**Task**
Report back the lines in this listing that carry the string "return".

**Supplied material**
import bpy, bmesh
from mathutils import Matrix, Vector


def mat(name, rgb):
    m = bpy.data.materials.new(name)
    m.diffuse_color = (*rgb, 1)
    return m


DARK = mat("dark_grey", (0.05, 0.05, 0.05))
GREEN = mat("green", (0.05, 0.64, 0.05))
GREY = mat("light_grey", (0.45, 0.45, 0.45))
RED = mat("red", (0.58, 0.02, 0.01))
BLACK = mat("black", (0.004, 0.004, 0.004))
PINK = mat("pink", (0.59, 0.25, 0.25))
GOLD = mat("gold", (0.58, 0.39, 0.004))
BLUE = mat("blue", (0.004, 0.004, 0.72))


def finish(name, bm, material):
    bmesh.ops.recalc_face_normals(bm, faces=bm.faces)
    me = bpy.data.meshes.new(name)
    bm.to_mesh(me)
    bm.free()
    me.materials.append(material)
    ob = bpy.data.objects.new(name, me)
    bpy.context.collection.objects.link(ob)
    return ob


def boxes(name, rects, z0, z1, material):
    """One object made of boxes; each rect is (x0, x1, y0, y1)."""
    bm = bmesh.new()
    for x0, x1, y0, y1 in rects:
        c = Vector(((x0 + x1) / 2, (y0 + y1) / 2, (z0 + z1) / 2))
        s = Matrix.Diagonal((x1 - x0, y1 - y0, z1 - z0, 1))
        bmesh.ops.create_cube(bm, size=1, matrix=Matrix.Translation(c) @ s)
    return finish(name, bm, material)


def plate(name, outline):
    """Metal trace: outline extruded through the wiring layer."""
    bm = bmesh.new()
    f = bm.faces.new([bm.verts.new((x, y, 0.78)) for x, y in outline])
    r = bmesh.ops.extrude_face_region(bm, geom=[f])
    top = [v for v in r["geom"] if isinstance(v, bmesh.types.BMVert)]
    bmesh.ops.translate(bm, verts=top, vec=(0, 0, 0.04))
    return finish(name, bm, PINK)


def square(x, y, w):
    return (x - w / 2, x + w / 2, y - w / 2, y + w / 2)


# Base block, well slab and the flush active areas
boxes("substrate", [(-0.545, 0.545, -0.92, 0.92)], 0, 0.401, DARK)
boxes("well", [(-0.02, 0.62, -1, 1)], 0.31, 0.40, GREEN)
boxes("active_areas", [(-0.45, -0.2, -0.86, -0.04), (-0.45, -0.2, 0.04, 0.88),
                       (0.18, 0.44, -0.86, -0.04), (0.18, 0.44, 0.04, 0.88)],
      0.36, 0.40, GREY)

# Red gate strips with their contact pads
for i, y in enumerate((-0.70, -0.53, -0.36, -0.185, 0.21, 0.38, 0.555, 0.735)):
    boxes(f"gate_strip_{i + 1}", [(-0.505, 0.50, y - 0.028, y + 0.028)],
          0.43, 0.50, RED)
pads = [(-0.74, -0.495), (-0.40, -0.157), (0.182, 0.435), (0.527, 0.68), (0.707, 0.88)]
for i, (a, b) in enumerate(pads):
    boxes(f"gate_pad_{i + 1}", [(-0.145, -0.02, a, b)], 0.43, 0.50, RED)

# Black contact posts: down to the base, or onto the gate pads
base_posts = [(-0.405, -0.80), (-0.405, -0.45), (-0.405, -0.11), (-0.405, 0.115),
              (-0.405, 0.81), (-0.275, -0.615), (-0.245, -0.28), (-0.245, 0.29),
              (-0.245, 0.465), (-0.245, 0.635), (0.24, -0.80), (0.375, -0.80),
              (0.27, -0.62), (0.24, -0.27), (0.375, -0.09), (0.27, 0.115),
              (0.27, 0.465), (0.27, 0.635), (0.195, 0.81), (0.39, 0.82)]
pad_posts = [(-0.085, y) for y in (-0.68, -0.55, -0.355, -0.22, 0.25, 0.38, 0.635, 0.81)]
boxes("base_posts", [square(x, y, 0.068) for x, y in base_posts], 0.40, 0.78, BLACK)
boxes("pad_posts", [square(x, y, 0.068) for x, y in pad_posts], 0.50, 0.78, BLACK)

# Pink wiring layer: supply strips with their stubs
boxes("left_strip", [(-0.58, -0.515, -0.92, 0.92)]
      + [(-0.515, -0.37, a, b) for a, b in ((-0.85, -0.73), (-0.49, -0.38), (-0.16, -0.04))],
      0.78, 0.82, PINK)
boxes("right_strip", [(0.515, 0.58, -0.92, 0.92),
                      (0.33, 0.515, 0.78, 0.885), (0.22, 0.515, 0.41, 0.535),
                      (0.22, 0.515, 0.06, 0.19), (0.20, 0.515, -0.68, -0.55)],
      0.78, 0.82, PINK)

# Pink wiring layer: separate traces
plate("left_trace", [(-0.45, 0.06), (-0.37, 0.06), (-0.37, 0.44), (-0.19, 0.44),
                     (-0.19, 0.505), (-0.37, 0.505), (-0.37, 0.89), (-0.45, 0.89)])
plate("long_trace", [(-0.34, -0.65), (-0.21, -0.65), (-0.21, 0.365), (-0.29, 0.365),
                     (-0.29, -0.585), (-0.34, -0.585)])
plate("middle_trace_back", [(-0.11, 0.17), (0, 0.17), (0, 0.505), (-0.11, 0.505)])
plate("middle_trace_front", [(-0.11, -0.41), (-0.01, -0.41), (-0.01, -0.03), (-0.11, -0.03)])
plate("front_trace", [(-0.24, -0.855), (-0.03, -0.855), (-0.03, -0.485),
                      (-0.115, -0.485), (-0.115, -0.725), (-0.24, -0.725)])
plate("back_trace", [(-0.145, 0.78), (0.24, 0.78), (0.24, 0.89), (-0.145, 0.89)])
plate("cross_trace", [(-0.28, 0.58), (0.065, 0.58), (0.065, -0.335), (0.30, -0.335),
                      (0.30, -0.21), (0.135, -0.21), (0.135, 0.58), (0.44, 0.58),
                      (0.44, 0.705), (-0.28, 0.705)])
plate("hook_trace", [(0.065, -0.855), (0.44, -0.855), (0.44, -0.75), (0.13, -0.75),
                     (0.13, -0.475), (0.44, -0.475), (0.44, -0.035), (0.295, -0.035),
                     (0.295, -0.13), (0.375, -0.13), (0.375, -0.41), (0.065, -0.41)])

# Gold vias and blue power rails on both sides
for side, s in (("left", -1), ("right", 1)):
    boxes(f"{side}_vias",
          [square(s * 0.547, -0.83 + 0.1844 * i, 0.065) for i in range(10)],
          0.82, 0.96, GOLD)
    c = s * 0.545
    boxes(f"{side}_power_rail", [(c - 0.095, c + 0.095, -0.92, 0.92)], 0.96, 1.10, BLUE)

**Reply to the exercise**
    return m
    return ob
    return finish(name, bm, material)
    return finish(name, bm, PINK)
    return (x - w / 2, x + w / 2, y - w / 2, y + w / 2)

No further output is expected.